Before the early nineties, both the power and water production and also the water distribution were responsibilities of a government department, while power distribution was the responsibility of a privately owned company.
In 1990, Government of Aruba, as sole shareholder, established Utilities Aruba nv, which later would become the holding company, for both power and water production and distribution. The existing government department was made a “self-reliable”, company, named WEB Aruba N.V., while the majority shares of the private company, N.V. Elmar, were acquired.

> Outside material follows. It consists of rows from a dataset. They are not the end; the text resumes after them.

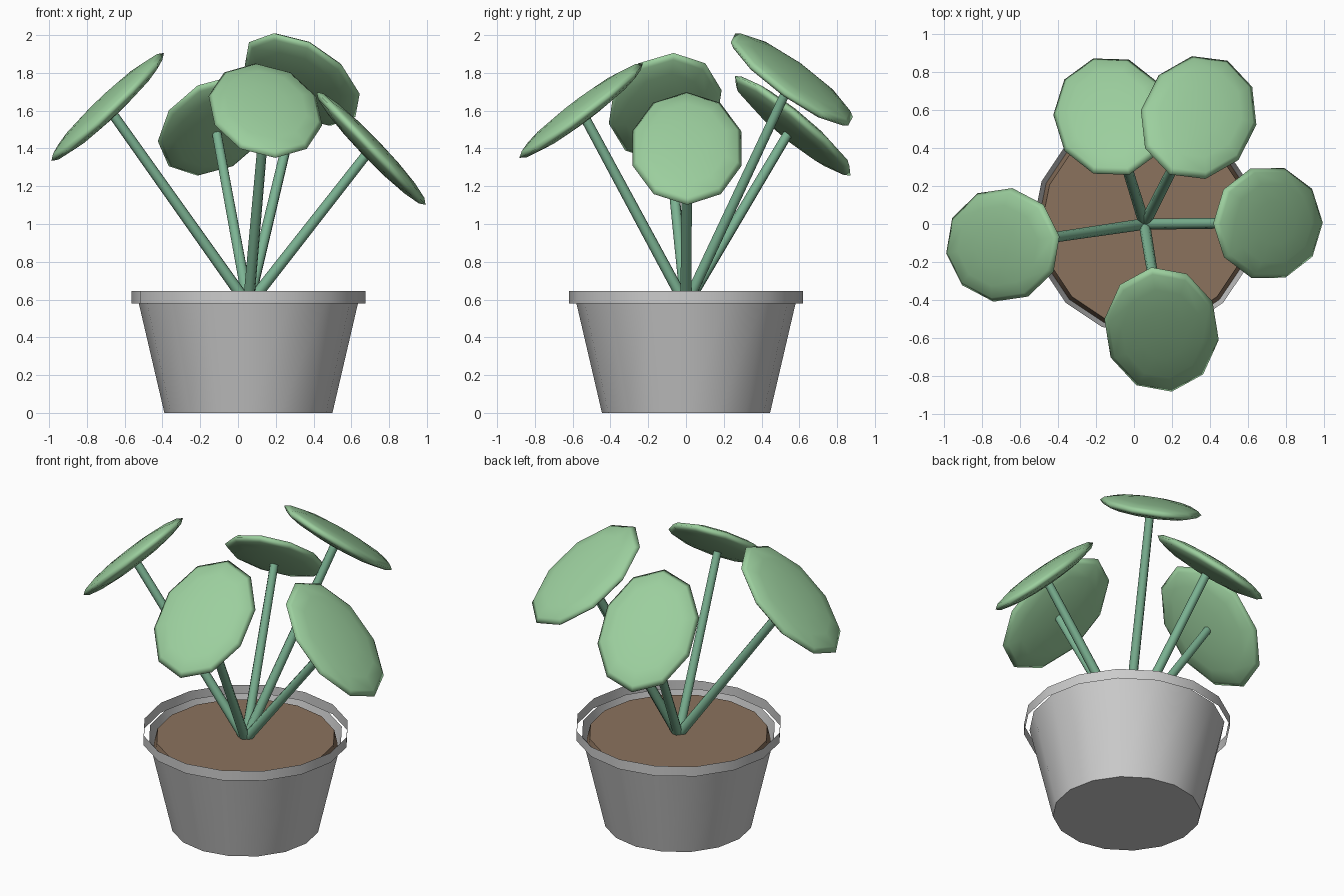
import bpy, bmesh, math
from mathutils import Vector, Matrix

if "Cube" in bpy.data.objects:
    bpy.data.objects.remove(bpy.data.objects["Cube"])

CX = 0.055      # pot axis
SIDES = 16


def material(name, rgb):
    m = bpy.data.materials.new(name)
    m.diffuse_color = (*rgb, 1)
    m.use_nodes = True
    m.node_tree.nodes["Principled BSDF"].inputs["Base Color"].default_value = m.diffuse_color
    return m


LEAF = material("leaf_green", (0.33, 0.62, 0.34))
STEM = material("stem_green", (0.20, 0.45, 0.29))
SOIL = material("soil_brown", (0.26, 0.17, 0.11))


def finish(name, bm, mat=None, angle=40):
    bmesh.ops.recalc_face_normals(bm, faces=bm.faces)
    me = bpy.data.meshes.new(name)
    bm.to_mesh(me)
    bm.free()
    ob = bpy.data.objects.new(name, me)
    bpy.context.collection.objects.link(ob)
    if mat:
        me.materials.append(mat)
    bpy.ops.object.select_all(action='DESELECT')
    ob.select_set(True)
    bpy.context.view_layer.objects.active = ob
    bpy.ops.object.shade_smooth_by_angle(angle=math.radians(angle))
    return ob


def lathe(name, profile, mat=None, cap_bottom=False, cap_top=False):
    bm = bmesh.new()
    rings = [[bm.verts.new((CX + r * math.cos(2 * math.pi * i / SIDES),
                            r * math.sin(2 * math.pi * i / SIDES), z))
              for i in range(SIDES)] for r, z in profile]
    for a, b in zip(rings, rings[1:]):
        for i in range(SIDES):
            j = (i + 1) % SIDES
            bm.faces.new((a[i], a[j], b[j], b[i]))
    if cap_bottom:
        bm.faces.new(rings[0][::-1])
    if cap_top:
        bm.faces.new(rings[-1])
    return finish(name, bm, mat)


# Pot: open tapered body, loose rim band, soil plug
lathe("pot_body", [(0.445, 0), (0.586, 0.605)], cap_bottom=True)
lathe("pot_rim", [(0.62, 0.58), (0.62, 0.645)])
lathe("soil", [(0.56, 0.50), (0.54, 0.587)], SOIL, cap_top=True)


def plant_leaf(name, centre, tilt):
    """Stem from the soil plus a squashed, outward tilted oval leaf."""
    base, c = Vector((CX, 0, 0.57)), Vector(centre)
    d = c - base
    length = d.length - 0.03
    # stem
    bm = bmesh.new()
    bmesh.ops.create_cone(bm, cap_ends=True, segments=8, radius1=0.03,
                          radius2=0.026, depth=length)
    rot = d.to_track_quat('Z', 'Y').to_matrix().to_4x4()
    mat = Matrix.Translation(base + d.normalized() * length / 2) @ rot
    bmesh.ops.transform(bm, matrix=mat, verts=bm.verts)
    finish(name + "_stem", bm, STEM, 50)
    # leaf: local x points outward, flat edges at the two ends
    bm = bmesh.new()
    bmesh.ops.create_uvsphere(bm, u_segments=10, v_segments=8, radius=1)
    mat = (Matrix.Translation(c)
           @ Matrix.Rotation(math.atan2(d.y, d.x), 4, 'Z')
           @ Matrix.Rotation(math.radians(tilt), 4, 'Y')
           @ Matrix.Diagonal((0.415, 0.303, 0.055, 1))
           @ Matrix.Rotation(math.radians(18), 4, 'Z'))
    bmesh.ops.transform(bm, matrix=mat, verts=bm.verts)
    finish(name, bm, LEAF, 180)


for name, centre, tilt in [
        ("left_leaf", (-0.69, -0.11, 1.62), 43.5),
        ("back_left_leaf", (-0.12, 0.565, 1.52), 39.5),
        ("back_right_leaf", (0.34, 0.56, 1.765), 36),
        ("front_leaf", (0.145, -0.555, 1.60), 37),
        ("right_leaf", (0.705, 0.005, 1.40), 46)]:
    plant_leaf(name, centre, tilt)
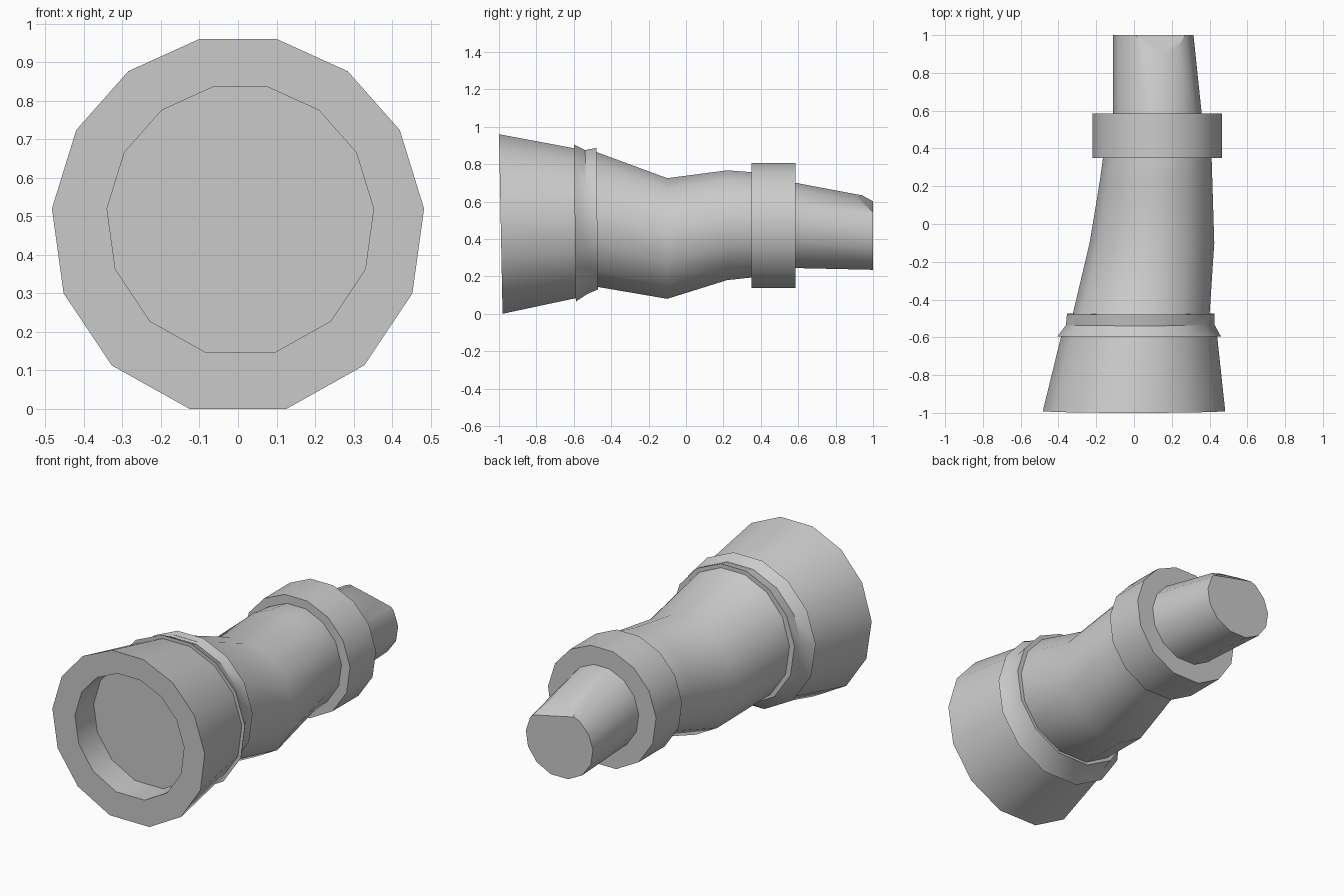
import bpy, bmesh
from math import sin, cos, radians
from mathutils import Vector

if "Cube" in bpy.data.objects:
    bpy.data.objects.remove(bpy.data.objects["Cube"])

# Shared 14-sided outline, normalised to a -1..1 box (slightly wider facet underneath)
half = [78, 54, 30, 5, -21, -47.5, -75]
angles = half + [180 - a for a in reversed(half)]
ZT, ZB = sin(radians(78)), sin(radians(-75))
OUTLINE = [(cos(radians(a)) / cos(radians(5)),
            2 * (sin(radians(a)) - ZB) / (ZT - ZB) - 1) for a in angles]


def loft(name, rings, lean=0.0, cut=None):
    """Skin rings of (y, x_min, x_max, z_min, z_max); lean shifts low points back."""
    bm = bmesh.new()
    loops = []
    for y, x0, x1, z0, z1 in rings:
        loop = []
        for u, v in OUTLINE:
            x = (x0 + x1) / 2 + u * (x1 - x0) / 2
            z = (z0 + z1) / 2 + v * (z1 - z0) / 2
            loop.append(bm.verts.new((x, y + lean * (0.96 - z), z)))
        loops.append(loop)
    n = len(OUTLINE)
    for a, b in zip(loops, loops[1:]):
        for i in range(n):
            j = (i + 1) % n
            bm.faces.new((a[i], a[j], b[j], b[i]))
    bm.faces.new(loops[0])
    bm.faces.new(loops[-1])
    if cut:
        res = bmesh.ops.bisect_plane(bm, geom=bm.verts[:] + bm.edges[:] + bm.faces[:],
                                     plane_co=cut[0], plane_no=cut[1], clear_outer=True)
        edges = [e for e in res["geom_cut"] if isinstance(e, bmesh.types.BMEdge)]
        bmesh.ops.holes_fill(bm, edges=edges, sides=0)
    bmesh.ops.recalc_face_normals(bm, faces=bm.faces[:])
    mesh = bpy.data.meshes.new(name)
    bm.to_mesh(mesh)
    bm.free()
    ob = bpy.data.objects.new(name, mesh)
    bpy.context.collection.objects.link(ob)
    bpy.ops.object.select_all(action='DESELECT')
    ob.select_set(True)
    bpy.context.view_layer.objects.active = ob
    bpy.ops.object.shade_smooth_by_angle(angle=radians(32))
    return ob


# Flared mouth with a shallow recess in its front face
loft("flared_mouth", [
    (-0.83, -0.34, 0.352, 0.147, 0.835),
    (-1.00, -0.34, 0.352, 0.147, 0.835),
    (-1.00, -0.483, 0.483, 0.0, 0.96),
    (-0.60, -0.385, 0.44, 0.085, 0.885)], lean=0.02)

# Waisted band behind the mouth
loft("front_band", [
    (-0.60, -0.405, 0.46, 0.065, 0.905),
    (-0.54, -0.36, 0.427, 0.105, 0.875),
    (-0.48, -0.355, 0.425, 0.13, 0.887)], lean=0.012)

# Bent main tube, ends buried in the bands
loft("bent_tube", [
    (-0.52, -0.335, 0.40, 0.152, 0.88),
    (-0.48, -0.325, 0.40, 0.145, 0.865),
    (-0.10, -0.235, 0.425, 0.08, 0.725),
    (0.22, -0.182, 0.415, 0.18, 0.767),
    (0.38, -0.16, 0.41, 0.197, 0.755)])

# Rear collar
loft("rear_collar", [
    (0.35, -0.22, 0.465, 0.138, 0.805),
    (0.585, -0.22, 0.465, 0.138, 0.805)])

# Tapered tip with a slanted nick at the upper end
loft("tapered_tip", [
    (0.56, -0.11, 0.361, 0.245, 0.705),
    (1.00, -0.11, 0.315, 0.235, 0.622)],
    cut=(Vector((-0.03, 1.0, 0.61)), Vector((0.0034, 0.0114, 0.0155)).normalized()))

Initially, Utilities became the liaison between Government and working entities, and acted mainly, as a guarantor and/or to guarantee the loans of these entities. Before 2009, shareholders were not involved in any vision and/or strategy for power production and distribution. The strategies of the working companies were solely a management responsibility, according their statutes.
Period after 2009
In 2009, the government, and ultimate shareholder of power and water production and distribution, on Aruba, envisioned a new strategy for its utility companies. By prioritizing the inevitable environmental concerns of a small island and also to move away from reliance on the fluctuations of the oil market, the new sustainable energy vision was created. Aruba may be one of the smallest islands with an international profile in the Caribbean, but this vision became “Aruba’s flagship policy aim” that was announced at the “Rio+20” conference, by the prime minister. This, 2020 sustainable energy target, to have a100% sustainable power production by 2020, became Utilities, leading role, supervising this energy transition towards her working entities.
Abundance of wind and sun, on the island, lead to the choice of both these renewable energy sources, but which also brought new challenges. Both these sources are intermittent power, so these investments in more sustainability, would also require investments for maintaining, reliability of the actual power production. Without the right framework, these investments could have endangered the affordability of actual energy tariffs. To resolve this energy trilemma, the framework “RAS”, was created in which the right balance between Reliability, Affordability and Sustainability is pursued. The right balance was only achievable if actual energy tariffs would remain the same, or even better reduced. To this framework “RAS”, we added, last year the “MEI”,(macro economic impact), to further enhance sustainability to the Aruban economy. We believe that our green initiatives will also lead to sustainable growth and wellbeing for our country and our citizens.
Past gains and future challenges
Huge efficiency gains were made in power production, were the amount of barrels/day of HFO was reduced from 6200 (2005) to 3800 (2014). Normally the supply side is controlled by the demand side, but to gain more efficiency, supply should also be able to have control on the demand side. A “smart grid” could resolve this challenge, besides creating “time of use” with ice storage capabilities and/or charging of electric vehicle. Social adoption awareness programs would also make consumers, conscious of their energy usage. Distributed Generation (DG) regulations were stipulated and opened the possibility for consumers to install solar panels on their roofs, while any excess of energy, would be sold to the grid owner. Households and business were therefore no longer passive consumers of energy provided by the grid, but instead became energy “prosumers”. Other challenges to overcome was seeking the right mix of renewable energy and the much needed storage, but also, utility companies should start broaden their way of doing business, since with the above implementations of DG and awareness in consumptions will bring huge drops in their income.